Any other ideas or further interpretation as number of warps increase? There is certainly a lot going on here and it is a complex set of equations to solve. (I did not run this code).

Eric

ed: Just though a good reason for the same time for mul32 and add at one run of 224 threads is that the hardware detects top bytes zero and does a mul24 for you so there is no need to explicitly code mul24…

ed: (to save a post) quick revisit and my suggestion is that at less than 33% occupancy the G80 is throttled by instruction fetch bandwidth. Seems to go into a funny mode like a super warp of 8 warps (not strictly but 8 warps are run taking the full instruction cycle times even though as many as 7 are doing nothing). The load clock does add up as it does not need ALUs (direct broadcast of the hardware clock reg to 32 thread registers) and so it can happen in 1 clock which implies 32 banks in the register store - believable as it is twice as big as shared memory and an obvious design decision to minimise conflicts.

The write conflict to shared mem is definitely there and appears to take 32 clocks for a 32 way bank (bus) conflict. It seems the hardware has to get all the data to decide what to write (as suggested by Good programing thread and the current compiler’s use of these concurrent writes, even when it is explicitly coded as a single thread write - could actually be a bug). Not as bad as mentioned above, but good to know the cost as 8x cost of writes to separate shared memory locations without bank conflict, if all threads are running (code not divergent). I expect this delay could get much less in future revisions of the hardware, if the bus conflict cycles can be aborted as soon as the result is known. This may already be the case, and writing the same value from all 32 threads is the worst case scenario requiring all data to be checked.

Along the way I concluded that syncs do not cost 4 clocks, they only cost to the last warp to reach them and then probably less than 4 clocks.
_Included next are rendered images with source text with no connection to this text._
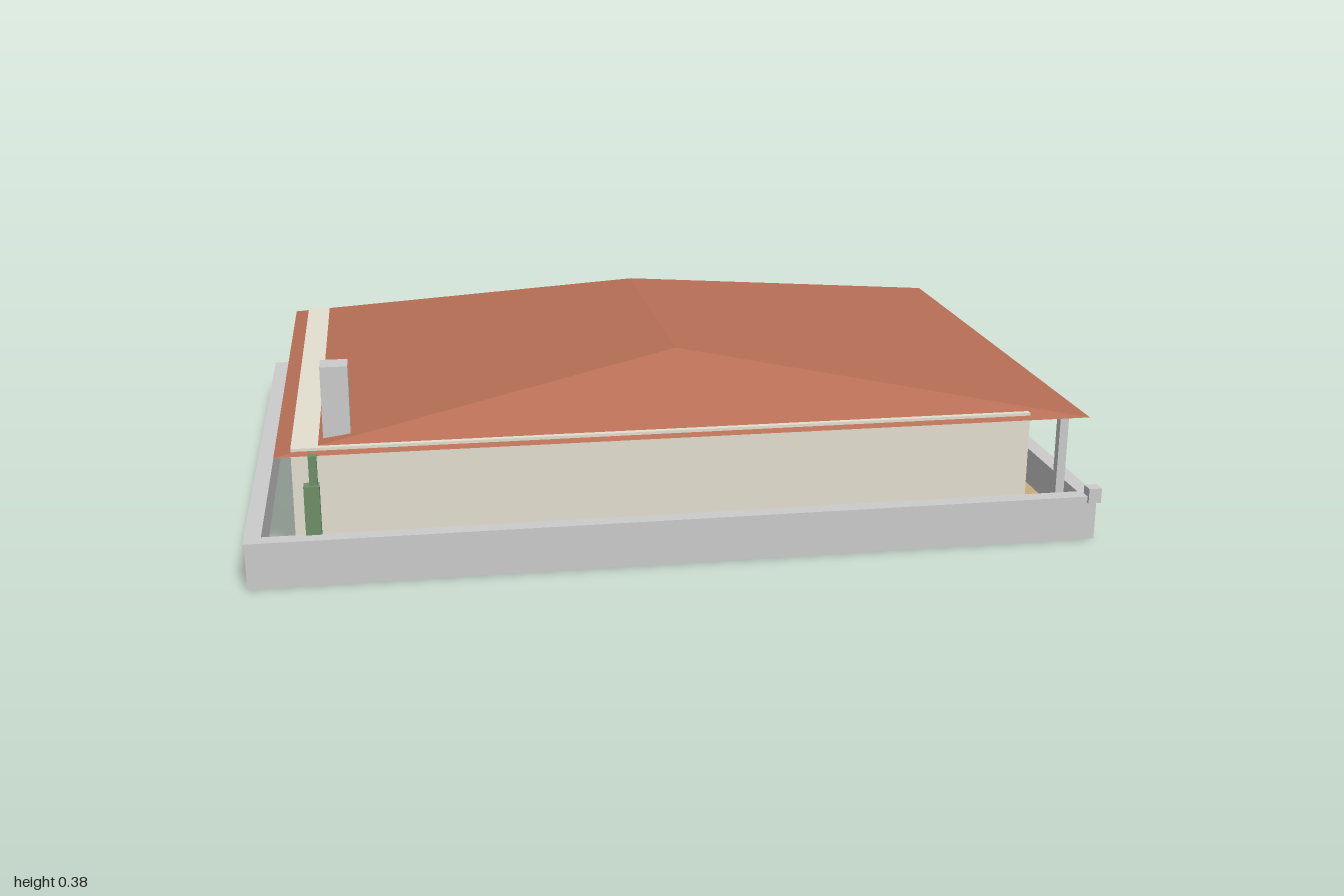
import * as THREE from 'three';

const material = (color, side = THREE.FrontSide) =>
  new THREE.MeshStandardMaterial({ color, side, flatShading: true });

const MAT = {
  wall: material(0xe3e0d0),
  grey: material(0xcccccc),
  roof: material(0xb86f56, THREE.DoubleSide),
  glass: material(0x3f5568),
  door: material(0xa8744f),
  porch: material(0xc9ae78),
  plant: material(0x6f8f68),
};

// Box given by its minimum and maximum on each axis
function box(name, mat, [x0, x1], [y0, y1], [z0, z1]) {
  const mesh = new THREE.Mesh(new THREE.BoxGeometry(x1 - x0, y1 - y0, z1 - z0), mat);
  mesh.position.set((x0 + x1) / 2, (y0 + y1) / 2, (z0 + z1) / 2);
  mesh.name = name;
  return mesh;
}
const around = (c, size) => [c - size / 2, c + size / 2];

// Hipped roof: four eave corners and a ridge running along z
function hipRoof([x0, x1], [y0, y1], [z0, z1], ridgeX, [r0, r1]) {
  const points = [
    x0, y0, z0, x1, y0, z0, x1, y0, z1, x0, y0, z1,
    ridgeX, y1, r0, ridgeX, y1, r1,
  ];
  const faces = [
    0, 4, 1, 3, 2, 5,           // hip ends
    1, 4, 5, 1, 5, 2,           // front slope
    0, 3, 5, 0, 5, 4,           // back slope
    0, 1, 2, 0, 2, 3,           // underside
  ];
  const geo = new THREE.BufferGeometry();
  geo.setAttribute('position', new THREE.Float32BufferAttribute(points, 3));
  geo.setIndex(faces);
  const flat = geo.toNonIndexed();
  flat.computeVertexNormals();
  const mesh = new THREE.Mesh(flat, MAT.roof);
  mesh.name = 'roof';
  return mesh;
}

// A boundary wall run with a slightly wider coping on top
function boundaryWall(name, x, z) {
  const group = new THREE.Group();
  group.name = name;
  const o = 0.003;
  group.add(
    box('boundaryWallBody', MAT.grey, x, [0, 0.08], z),
    box('boundaryWallCoping', MAT.grey, [x[0] - o, x[1] + o], [0.08, 0.088], [z[0] - o, z[1] + o]),
  );
  return group;
}

export function createModel() {
  const model = new THREE.Group();
  model.name = 'house';
  // The door side of the house looks along its local +x
  const plot = new THREE.Group();
  plot.name = 'plot';
  plot.rotation.y = -0.573;
  model.add(plot);

  // House body, its top showing a little through the low eaves
  const front = 0.672;
  plot.add(box('houseWalls', MAT.wall, [-0.72, front], [0, 0.239], [-0.515, 0.515]));
  plot.add(hipRoof([-0.75, 0.788], [0.228, 0.336], [-0.537, 0.527], 0.02, [-0.302, 0.296]));
  plot.add(box('chimney', MAT.grey, around(-0.638, 0.05), [0.2, 0.375], around(0.441, 0.05)));

  // Porch slab and corner columns
  plot.add(box('porchFloor', MAT.porch, [front, 0.79], [0, 0.012], [-0.515, 0.515]));
  for (const z of [-0.497, 0.487]) {
    plot.add(box('porchColumn', MAT.grey, around(0.751, 0.017), [0.012, 0.228], around(z, 0.017)));
  }

  // Windows and door
  for (const z of [-0.256, -0.002, 0.252]) {
    plot.add(box('window', MAT.glass, [front - 0.01, front + 0.005], [0.088, 0.17], around(z, 0.083)));
  }
  plot.add(box('door', MAT.door, [front - 0.01, front + 0.006], [0.012, 0.165], [-0.118, -0.045]));

  // Boundary walls, with a gate opening at the front
  const X = [-0.807, 0.79], Z = [-0.588, 0.581], t = 0.025;
  const gate = [-0.164, 0.008];
  plot.add(
    boundaryWall('backBoundaryWall', [X[0], X[0] + t], Z),
    boundaryWall('leftBoundaryWall', [X[0] + t, X[1]], [Z[0], Z[0] + t]),
    boundaryWall('rightBoundaryWall', [X[0] + t, X[1]], [Z[1] - t, Z[1]]),
    boundaryWall('frontBoundaryWallLeft', [X[1] - t, X[1]], [Z[0] + t, gate[0]]),
    boundaryWall('frontBoundaryWallRight', [X[1] - t, X[1]], [gate[1], Z[1] - t]),
  );
  // Block caps at the front corners and beside the gate
  for (const z of [-0.59, gate[0], gate[1], 0.577]) {
    plot.add(box('postCap', MAT.grey, around(0.783, 0.025), [0.076, 0.105], around(z, 0.025)));
  }

  // Stepped shrub beside the house
  plot.add(
    box('shrubBase', MAT.plant, around(-0.685, 0.028), [0, 0.18], around(0.545, 0.024)),
    box('shrubTop', MAT.plant, around(-0.681, 0.015), [0.18, 0.235], around(0.543, 0.015)),
  );
  return model;
}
Very interesting findings, osiris. I have experienced that there is something going on additionally at kernel startup, see the end of this thread. Did you try to compare timings with the same #threads for different #blocks?

Peter